WHAT THE TASK ASKS => Locate, in the data below, the line that contains "(HALF_X, *span(mid - THICK, mid +" and the line that contains "(HALF_X - LIP, *span(outer"; reproduce exactly those two lines and every line between them, nothing more.

ENTRIES SHOWN =>
⁂
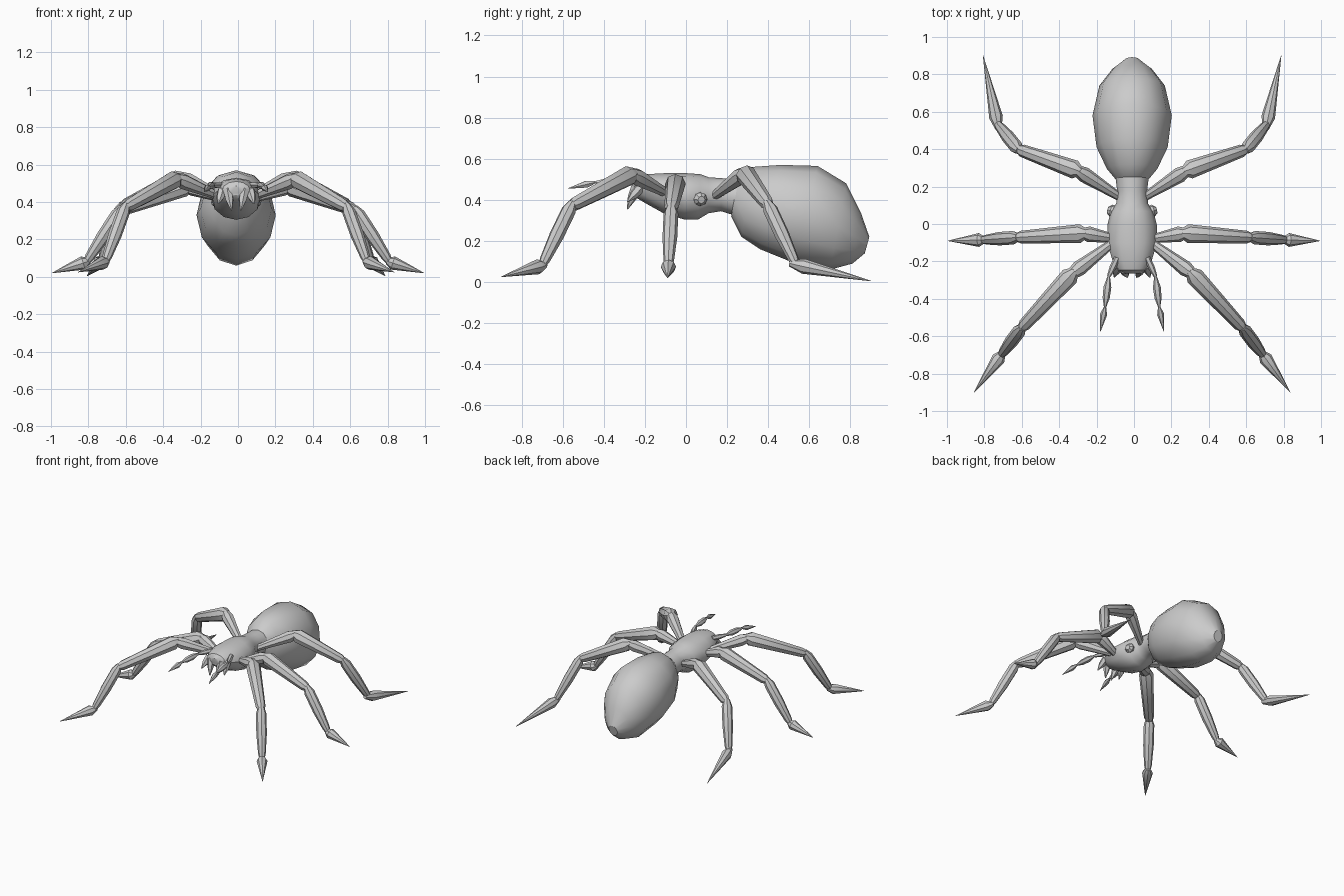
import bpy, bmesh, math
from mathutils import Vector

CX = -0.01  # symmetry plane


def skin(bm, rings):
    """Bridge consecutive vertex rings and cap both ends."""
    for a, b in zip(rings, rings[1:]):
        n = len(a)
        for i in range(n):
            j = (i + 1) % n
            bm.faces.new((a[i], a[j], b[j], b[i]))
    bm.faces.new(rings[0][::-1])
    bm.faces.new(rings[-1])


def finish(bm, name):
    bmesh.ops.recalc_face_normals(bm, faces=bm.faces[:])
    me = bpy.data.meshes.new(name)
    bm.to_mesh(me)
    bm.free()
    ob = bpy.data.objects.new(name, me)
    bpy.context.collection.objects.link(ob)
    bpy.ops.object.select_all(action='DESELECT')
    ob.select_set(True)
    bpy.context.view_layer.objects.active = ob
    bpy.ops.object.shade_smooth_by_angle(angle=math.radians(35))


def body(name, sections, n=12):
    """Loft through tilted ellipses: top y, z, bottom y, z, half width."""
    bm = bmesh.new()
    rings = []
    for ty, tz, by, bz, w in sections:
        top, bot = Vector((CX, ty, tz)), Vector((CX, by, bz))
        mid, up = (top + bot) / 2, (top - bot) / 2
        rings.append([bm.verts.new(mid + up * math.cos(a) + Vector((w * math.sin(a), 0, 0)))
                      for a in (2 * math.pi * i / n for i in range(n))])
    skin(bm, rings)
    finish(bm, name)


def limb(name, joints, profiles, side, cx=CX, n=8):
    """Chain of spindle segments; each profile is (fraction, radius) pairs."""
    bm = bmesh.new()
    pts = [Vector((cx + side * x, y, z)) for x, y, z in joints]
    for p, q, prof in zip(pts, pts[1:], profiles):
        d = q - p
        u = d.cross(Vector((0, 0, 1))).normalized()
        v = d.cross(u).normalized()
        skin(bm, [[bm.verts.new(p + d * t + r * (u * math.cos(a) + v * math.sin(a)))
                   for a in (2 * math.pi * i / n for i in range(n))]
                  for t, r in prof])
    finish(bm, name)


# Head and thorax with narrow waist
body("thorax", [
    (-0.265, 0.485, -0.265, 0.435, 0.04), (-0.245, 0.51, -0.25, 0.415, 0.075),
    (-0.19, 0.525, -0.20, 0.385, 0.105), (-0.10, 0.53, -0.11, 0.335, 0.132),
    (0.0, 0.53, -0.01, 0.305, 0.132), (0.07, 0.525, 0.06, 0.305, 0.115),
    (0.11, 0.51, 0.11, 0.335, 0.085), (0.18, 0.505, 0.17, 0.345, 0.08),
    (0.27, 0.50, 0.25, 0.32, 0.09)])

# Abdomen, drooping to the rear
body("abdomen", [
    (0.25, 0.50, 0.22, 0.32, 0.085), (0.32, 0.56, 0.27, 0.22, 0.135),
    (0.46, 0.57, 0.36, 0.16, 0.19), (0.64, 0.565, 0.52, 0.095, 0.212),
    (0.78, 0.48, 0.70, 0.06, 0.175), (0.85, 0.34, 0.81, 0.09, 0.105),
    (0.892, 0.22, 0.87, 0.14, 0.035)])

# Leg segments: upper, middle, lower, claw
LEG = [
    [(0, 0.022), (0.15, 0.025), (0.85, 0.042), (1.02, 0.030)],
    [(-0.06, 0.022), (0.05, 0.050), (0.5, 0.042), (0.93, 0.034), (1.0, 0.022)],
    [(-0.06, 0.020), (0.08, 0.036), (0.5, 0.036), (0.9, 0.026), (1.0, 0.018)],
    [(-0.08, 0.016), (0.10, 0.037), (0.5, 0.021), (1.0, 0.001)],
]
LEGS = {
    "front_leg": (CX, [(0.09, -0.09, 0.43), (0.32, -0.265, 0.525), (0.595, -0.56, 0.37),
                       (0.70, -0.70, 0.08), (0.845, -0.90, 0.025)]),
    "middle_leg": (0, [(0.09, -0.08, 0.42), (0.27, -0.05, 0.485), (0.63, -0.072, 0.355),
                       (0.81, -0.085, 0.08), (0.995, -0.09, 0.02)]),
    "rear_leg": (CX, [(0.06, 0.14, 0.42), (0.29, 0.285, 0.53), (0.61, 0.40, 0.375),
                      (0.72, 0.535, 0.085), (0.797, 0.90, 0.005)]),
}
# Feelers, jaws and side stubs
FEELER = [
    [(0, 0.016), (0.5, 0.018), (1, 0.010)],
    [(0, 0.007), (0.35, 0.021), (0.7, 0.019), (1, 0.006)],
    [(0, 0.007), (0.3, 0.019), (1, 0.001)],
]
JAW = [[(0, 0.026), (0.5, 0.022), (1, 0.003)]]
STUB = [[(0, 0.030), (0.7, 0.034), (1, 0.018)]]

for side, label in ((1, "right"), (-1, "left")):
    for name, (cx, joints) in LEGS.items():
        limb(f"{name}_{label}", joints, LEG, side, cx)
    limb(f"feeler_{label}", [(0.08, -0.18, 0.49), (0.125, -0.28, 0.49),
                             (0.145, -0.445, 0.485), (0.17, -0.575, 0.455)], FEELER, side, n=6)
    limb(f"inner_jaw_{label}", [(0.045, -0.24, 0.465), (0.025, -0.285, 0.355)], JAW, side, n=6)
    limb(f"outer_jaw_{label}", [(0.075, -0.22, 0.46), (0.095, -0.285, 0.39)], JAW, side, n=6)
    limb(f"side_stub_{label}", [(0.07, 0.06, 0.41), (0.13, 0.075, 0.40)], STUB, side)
⁂
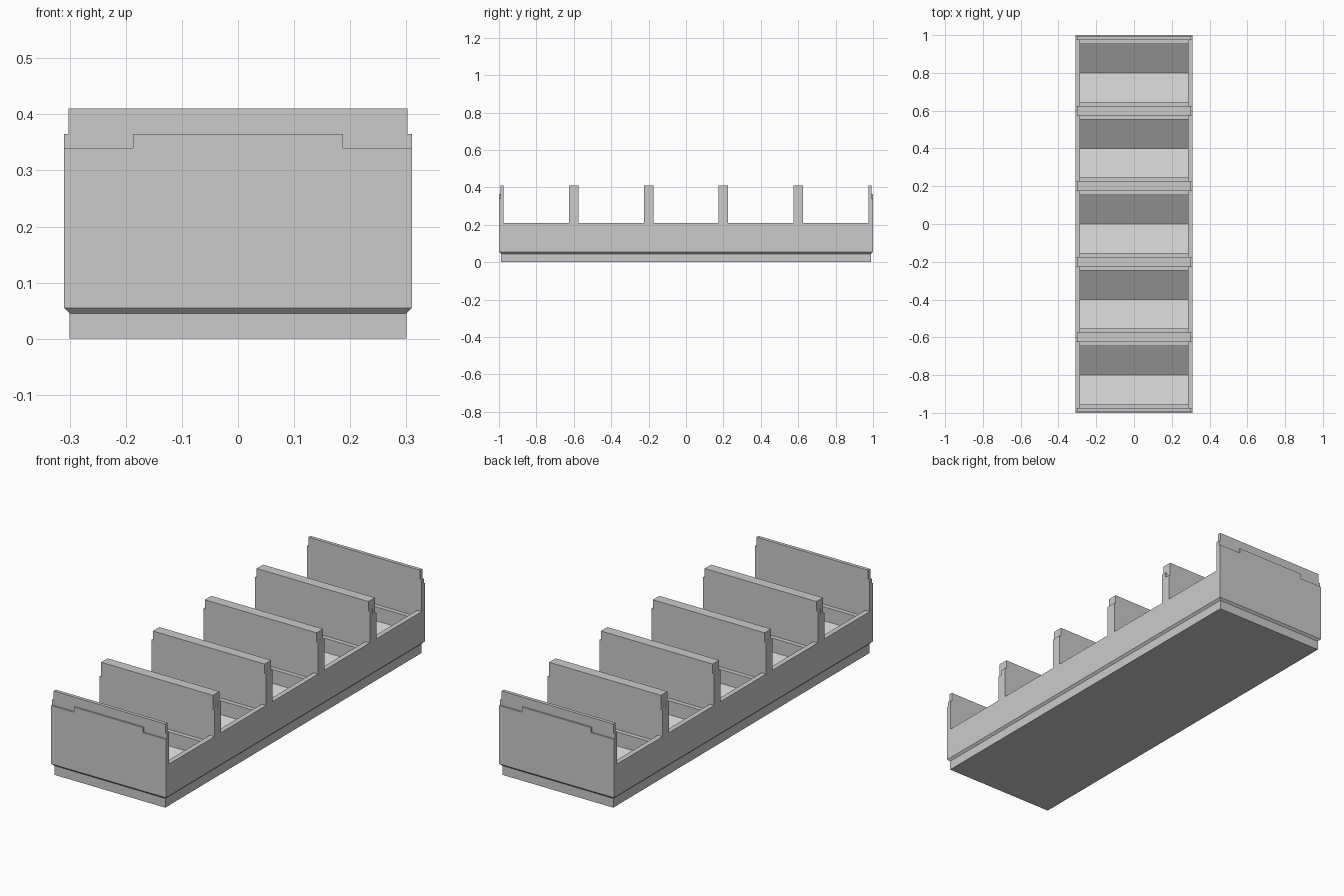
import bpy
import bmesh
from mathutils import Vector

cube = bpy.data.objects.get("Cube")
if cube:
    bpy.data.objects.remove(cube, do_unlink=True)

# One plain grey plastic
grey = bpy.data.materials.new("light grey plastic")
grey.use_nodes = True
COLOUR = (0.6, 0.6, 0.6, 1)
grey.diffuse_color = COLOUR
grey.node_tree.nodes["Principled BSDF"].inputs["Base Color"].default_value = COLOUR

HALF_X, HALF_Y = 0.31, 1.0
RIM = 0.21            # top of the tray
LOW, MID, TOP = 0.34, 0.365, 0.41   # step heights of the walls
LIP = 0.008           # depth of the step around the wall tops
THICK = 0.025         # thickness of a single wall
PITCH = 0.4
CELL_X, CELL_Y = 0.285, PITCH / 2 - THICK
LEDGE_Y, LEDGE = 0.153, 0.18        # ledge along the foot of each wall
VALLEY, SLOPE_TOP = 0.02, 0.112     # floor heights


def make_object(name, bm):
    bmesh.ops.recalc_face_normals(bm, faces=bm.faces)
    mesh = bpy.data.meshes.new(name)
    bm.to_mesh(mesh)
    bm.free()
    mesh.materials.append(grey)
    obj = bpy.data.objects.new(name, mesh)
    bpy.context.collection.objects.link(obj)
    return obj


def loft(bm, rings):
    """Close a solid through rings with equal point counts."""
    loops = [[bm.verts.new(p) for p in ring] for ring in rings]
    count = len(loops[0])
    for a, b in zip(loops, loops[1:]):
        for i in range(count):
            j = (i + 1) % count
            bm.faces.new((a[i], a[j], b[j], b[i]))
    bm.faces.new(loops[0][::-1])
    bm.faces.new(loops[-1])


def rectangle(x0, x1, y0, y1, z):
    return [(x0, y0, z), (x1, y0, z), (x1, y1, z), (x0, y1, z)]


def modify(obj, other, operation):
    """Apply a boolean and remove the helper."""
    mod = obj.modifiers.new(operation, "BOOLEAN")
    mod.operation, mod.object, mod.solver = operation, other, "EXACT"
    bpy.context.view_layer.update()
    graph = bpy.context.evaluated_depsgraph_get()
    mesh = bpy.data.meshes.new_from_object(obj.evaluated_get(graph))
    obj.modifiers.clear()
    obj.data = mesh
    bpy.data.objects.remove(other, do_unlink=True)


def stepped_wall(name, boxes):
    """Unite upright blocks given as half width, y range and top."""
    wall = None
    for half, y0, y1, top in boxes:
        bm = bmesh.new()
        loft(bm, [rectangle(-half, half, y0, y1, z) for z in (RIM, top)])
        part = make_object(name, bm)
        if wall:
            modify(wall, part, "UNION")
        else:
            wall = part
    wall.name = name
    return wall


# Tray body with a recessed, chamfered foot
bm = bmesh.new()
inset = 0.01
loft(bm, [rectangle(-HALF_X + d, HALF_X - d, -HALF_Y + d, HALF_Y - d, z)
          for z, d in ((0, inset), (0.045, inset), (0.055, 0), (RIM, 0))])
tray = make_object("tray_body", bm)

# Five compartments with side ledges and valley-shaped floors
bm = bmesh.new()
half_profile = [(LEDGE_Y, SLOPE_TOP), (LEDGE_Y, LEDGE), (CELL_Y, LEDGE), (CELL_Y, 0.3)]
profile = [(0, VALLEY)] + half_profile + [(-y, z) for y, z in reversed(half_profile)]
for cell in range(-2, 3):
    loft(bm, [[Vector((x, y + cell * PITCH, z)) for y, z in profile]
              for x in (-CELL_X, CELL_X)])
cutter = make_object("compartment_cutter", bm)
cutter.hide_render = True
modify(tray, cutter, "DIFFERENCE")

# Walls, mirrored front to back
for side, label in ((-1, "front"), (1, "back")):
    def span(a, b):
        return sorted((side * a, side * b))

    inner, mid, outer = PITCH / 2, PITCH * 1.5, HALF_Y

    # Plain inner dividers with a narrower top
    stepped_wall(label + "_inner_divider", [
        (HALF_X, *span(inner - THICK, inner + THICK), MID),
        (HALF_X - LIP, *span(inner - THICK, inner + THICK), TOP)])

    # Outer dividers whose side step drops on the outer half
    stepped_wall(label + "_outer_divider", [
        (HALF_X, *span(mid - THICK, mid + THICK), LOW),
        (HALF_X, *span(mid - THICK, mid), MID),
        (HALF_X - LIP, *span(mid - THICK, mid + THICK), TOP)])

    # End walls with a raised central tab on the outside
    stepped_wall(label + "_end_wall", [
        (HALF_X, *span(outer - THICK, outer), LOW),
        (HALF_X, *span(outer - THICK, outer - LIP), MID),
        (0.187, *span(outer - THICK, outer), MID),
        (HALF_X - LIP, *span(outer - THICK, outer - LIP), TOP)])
⁂
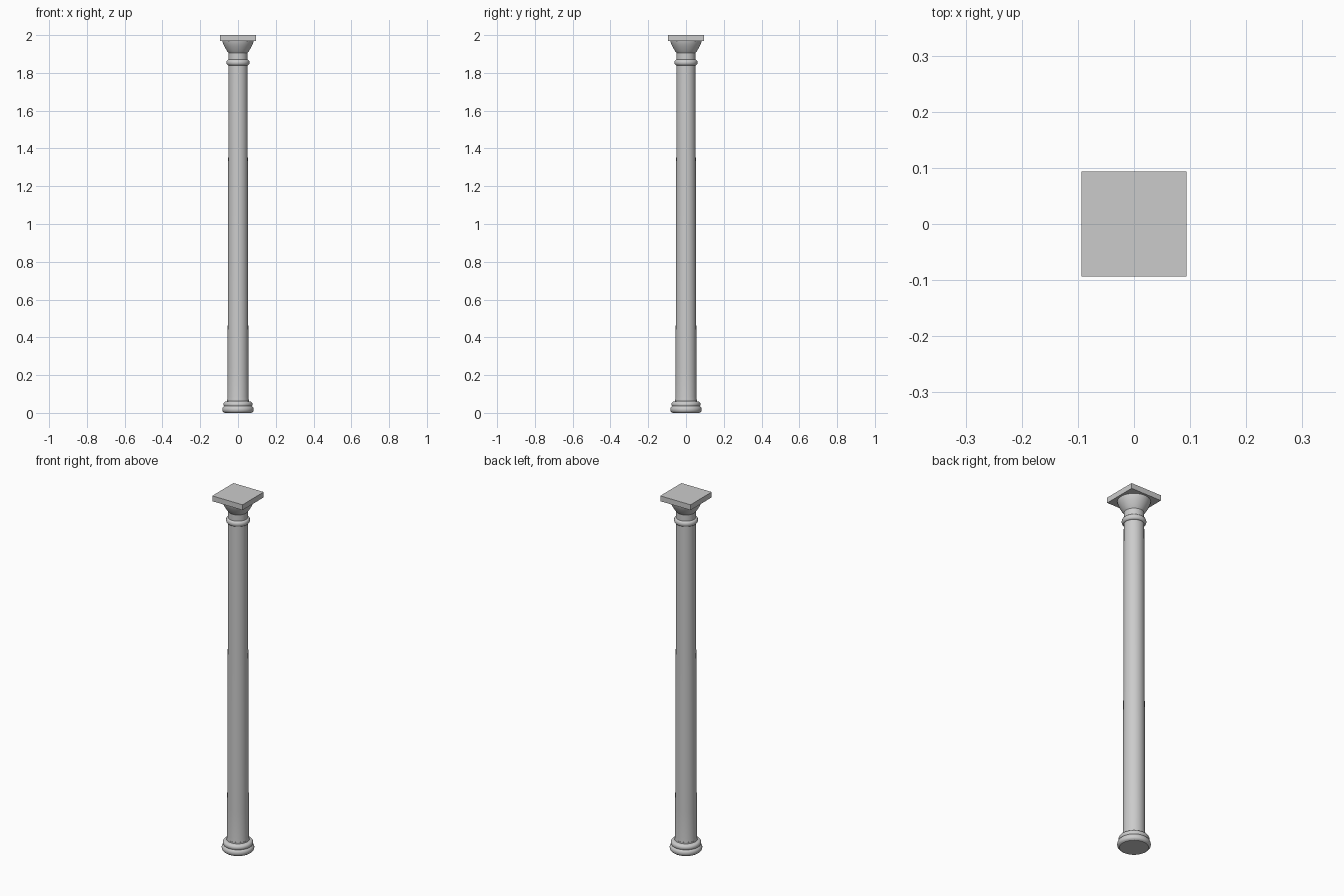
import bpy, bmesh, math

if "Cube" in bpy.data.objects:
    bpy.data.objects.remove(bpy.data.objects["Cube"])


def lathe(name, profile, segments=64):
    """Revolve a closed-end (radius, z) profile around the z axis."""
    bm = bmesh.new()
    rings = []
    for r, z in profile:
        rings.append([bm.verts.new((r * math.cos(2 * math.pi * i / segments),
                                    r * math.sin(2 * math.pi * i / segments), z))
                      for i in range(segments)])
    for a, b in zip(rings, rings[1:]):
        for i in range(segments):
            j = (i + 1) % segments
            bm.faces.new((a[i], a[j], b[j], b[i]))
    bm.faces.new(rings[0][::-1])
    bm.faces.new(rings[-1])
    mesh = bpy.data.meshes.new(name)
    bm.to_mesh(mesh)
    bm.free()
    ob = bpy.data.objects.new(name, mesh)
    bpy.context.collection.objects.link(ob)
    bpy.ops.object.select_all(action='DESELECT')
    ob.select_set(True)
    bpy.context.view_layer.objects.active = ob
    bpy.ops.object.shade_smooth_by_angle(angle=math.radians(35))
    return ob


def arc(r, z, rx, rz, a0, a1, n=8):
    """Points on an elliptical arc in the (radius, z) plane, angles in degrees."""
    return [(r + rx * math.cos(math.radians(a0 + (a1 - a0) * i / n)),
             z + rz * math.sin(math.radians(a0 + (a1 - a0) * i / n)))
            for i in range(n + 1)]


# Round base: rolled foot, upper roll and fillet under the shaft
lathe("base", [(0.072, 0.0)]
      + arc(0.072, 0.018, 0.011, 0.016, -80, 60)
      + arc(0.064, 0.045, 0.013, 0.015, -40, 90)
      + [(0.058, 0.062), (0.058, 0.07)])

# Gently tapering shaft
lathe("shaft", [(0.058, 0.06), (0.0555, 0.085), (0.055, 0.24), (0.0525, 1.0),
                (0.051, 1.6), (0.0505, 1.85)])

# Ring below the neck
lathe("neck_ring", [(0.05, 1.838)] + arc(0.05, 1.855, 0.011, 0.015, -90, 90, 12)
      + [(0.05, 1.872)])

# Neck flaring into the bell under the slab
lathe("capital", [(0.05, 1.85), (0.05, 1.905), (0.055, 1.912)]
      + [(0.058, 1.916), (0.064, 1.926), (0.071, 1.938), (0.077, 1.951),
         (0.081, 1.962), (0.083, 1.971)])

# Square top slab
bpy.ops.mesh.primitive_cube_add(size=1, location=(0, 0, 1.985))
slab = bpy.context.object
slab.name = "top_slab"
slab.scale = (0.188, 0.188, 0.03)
⁂
RESPONSE FOR THIS EXERCISE =>
        (HALF_X, *span(mid - THICK, mid + THICK), LOW),
        (HALF_X, *span(mid - THICK, mid), MID),
        (HALF_X - LIP, *span(mid - THICK, mid + THICK), TOP)])

    # End walls with a raised central tab on the outside
    stepped_wall(label + "_end_wall", [
        (HALF_X, *span(outer - THICK, outer), LOW),
        (HALF_X, *span(outer - THICK, outer - LIP), MID),
        (0.187, *span(outer - THICK, outer), MID),
        (HALF_X - LIP, *span(outer - THICK, outer - LIP), TOP)])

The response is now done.